--- START ---
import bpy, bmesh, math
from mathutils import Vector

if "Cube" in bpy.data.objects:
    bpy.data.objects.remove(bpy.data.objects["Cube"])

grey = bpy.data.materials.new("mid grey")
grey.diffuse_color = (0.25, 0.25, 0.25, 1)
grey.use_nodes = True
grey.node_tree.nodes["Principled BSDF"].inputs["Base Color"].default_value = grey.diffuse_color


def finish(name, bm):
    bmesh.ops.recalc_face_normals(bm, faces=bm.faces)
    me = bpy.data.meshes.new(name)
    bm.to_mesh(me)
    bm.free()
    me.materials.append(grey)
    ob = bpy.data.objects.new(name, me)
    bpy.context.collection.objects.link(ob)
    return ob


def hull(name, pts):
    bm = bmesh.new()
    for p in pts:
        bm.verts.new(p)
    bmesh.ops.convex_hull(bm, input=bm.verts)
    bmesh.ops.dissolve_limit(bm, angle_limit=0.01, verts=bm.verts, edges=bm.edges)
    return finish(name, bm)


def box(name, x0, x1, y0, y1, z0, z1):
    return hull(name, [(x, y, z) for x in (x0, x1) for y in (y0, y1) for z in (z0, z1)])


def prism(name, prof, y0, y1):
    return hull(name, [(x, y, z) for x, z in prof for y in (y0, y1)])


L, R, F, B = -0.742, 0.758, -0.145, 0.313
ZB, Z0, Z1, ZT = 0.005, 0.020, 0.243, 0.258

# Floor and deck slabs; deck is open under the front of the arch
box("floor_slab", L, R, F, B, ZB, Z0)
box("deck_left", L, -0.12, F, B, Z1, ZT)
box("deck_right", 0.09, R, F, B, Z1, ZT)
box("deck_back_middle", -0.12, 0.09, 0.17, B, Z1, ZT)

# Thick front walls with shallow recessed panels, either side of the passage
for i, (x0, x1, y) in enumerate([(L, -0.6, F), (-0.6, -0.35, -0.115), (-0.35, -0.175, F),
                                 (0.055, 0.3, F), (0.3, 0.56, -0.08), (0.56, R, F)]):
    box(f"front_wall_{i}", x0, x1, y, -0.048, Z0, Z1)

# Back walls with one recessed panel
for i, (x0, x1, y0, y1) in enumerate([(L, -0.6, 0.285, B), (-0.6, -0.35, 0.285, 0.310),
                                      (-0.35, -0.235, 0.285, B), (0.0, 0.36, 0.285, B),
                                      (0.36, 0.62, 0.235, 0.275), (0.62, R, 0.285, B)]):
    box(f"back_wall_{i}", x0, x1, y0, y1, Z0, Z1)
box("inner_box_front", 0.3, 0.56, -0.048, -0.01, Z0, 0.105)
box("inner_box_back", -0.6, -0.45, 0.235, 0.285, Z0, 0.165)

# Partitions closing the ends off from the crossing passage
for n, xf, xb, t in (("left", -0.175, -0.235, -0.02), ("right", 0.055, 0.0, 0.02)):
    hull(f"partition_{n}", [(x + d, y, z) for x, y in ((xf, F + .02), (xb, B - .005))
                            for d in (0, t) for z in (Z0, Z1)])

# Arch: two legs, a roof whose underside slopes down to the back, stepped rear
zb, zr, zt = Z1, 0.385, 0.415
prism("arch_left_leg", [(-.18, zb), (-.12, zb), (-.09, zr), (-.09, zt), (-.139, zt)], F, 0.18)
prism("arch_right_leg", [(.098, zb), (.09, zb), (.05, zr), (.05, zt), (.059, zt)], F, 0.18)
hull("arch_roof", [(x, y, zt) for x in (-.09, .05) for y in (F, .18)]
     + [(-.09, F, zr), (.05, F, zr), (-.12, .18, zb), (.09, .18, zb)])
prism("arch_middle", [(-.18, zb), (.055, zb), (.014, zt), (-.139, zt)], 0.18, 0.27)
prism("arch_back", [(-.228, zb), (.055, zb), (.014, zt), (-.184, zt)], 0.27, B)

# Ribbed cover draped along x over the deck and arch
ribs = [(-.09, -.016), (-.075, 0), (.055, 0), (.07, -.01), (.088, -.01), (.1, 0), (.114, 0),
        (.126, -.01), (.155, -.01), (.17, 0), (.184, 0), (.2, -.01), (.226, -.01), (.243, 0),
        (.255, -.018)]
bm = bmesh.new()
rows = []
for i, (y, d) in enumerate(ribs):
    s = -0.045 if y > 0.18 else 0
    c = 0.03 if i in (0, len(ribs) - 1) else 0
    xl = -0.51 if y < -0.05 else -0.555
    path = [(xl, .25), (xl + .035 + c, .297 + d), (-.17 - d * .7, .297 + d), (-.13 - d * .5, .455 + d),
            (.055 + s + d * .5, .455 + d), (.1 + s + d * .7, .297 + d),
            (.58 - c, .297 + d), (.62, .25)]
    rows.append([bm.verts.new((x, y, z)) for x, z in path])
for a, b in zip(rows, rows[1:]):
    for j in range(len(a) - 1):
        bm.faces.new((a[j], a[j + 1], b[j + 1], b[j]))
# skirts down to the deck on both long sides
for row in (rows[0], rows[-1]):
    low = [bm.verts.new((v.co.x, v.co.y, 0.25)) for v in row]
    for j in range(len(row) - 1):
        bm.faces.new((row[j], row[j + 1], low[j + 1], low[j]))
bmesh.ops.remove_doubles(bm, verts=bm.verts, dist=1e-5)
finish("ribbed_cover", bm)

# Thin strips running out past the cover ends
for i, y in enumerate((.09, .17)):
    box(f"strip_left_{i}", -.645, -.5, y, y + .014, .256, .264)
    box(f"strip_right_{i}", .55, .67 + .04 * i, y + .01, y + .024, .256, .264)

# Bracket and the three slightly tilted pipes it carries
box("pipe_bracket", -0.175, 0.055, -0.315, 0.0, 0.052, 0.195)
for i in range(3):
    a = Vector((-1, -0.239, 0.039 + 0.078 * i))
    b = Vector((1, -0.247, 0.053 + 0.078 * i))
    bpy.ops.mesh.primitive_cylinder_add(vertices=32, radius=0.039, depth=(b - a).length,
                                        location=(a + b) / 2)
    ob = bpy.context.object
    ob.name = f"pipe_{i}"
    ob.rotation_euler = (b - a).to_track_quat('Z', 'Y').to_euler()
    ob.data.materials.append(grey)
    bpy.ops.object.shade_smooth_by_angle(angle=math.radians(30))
--- END ---
■ About this task ■
What is needed is an exact copy of the lines above, from the one containing "# Arch: two" through the one containing "# skirts down to the deck on both long sides", with nothing added.

■ Output below ■
# Arch: two legs, a roof whose underside slopes down to the back, stepped rear
zb, zr, zt = Z1, 0.385, 0.415
prism("arch_left_leg", [(-.18, zb), (-.12, zb), (-.09, zr), (-.09, zt), (-.139, zt)], F, 0.18)
prism("arch_right_leg", [(.098, zb), (.09, zb), (.05, zr), (.05, zt), (.059, zt)], F, 0.18)
hull("arch_roof", [(x, y, zt) for x in (-.09, .05) for y in (F, .18)]
     + [(-.09, F, zr), (.05, F, zr), (-.12, .18, zb), (.09, .18, zb)])
prism("arch_middle", [(-.18, zb), (.055, zb), (.014, zt), (-.139, zt)], 0.18, 0.27)
prism("arch_back", [(-.228, zb), (.055, zb), (.014, zt), (-.184, zt)], 0.27, B)

# Ribbed cover draped along x over the deck and arch
ribs = [(-.09, -.016), (-.075, 0), (.055, 0), (.07, -.01), (.088, -.01), (.1, 0), (.114, 0),
        (.126, -.01), (.155, -.01), (.17, 0), (.184, 0), (.2, -.01), (.226, -.01), (.243, 0),
        (.255, -.018)]
bm = bmesh.new()
rows = []
for i, (y, d) in enumerate(ribs):
    s = -0.045 if y > 0.18 else 0
    c = 0.03 if i in (0, len(ribs) - 1) else 0
    xl = -0.51 if y < -0.05 else -0.555
    path = [(xl, .25), (xl + .035 + c, .297 + d), (-.17 - d * .7, .297 + d), (-.13 - d * .5, .455 + d),
            (.055 + s + d * .5, .455 + d), (.1 + s + d * .7, .297 + d),
            (.58 - c, .297 + d), (.62, .25)]
    rows.append([bm.verts.new((x, y, z)) for x, z in path])
for a, b in zip(rows, rows[1:]):
    for j in range(len(a) - 1):
        bm.faces.new((a[j], a[j + 1], b[j + 1], b[j]))
# skirts down to the deck on both long sides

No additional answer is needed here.